> [Problem requirements] Go over the records and copy every line with the string "high".

Source texts of formatted documents
● ● ● ● ●
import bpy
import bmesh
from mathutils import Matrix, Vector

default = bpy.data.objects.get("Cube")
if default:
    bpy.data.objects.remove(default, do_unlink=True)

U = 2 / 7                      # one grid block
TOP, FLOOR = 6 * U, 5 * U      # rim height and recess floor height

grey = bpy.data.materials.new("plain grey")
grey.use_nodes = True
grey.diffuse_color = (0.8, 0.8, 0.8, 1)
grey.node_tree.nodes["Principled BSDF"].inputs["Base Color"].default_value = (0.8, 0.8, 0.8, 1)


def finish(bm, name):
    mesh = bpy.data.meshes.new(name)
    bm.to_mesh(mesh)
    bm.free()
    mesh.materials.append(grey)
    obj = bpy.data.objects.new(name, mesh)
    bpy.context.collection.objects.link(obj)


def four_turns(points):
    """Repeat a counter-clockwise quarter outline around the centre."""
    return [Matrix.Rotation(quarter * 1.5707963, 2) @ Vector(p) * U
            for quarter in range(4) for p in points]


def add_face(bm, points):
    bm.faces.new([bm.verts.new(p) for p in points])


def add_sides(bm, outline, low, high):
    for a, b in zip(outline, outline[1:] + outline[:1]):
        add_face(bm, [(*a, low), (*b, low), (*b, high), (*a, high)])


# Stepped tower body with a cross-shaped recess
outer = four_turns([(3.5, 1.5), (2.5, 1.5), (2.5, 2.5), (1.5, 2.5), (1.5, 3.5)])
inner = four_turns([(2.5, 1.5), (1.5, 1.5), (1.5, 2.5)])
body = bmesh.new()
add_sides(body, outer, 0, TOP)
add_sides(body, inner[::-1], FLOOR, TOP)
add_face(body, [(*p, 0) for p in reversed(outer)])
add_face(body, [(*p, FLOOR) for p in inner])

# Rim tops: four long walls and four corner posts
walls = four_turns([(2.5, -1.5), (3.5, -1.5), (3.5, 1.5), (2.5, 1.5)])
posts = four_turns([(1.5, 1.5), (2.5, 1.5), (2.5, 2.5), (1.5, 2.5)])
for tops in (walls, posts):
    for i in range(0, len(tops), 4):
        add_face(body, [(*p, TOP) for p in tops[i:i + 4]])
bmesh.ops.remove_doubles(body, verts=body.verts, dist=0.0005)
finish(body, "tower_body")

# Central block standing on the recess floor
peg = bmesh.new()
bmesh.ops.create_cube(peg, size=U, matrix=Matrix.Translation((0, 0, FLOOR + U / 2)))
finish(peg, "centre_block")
● ● ● ● ●
> [Task output]
def add_sides(bm, outline, low, high):
        add_face(bm, [(*a, low), (*b, low), (*b, high), (*a, high)])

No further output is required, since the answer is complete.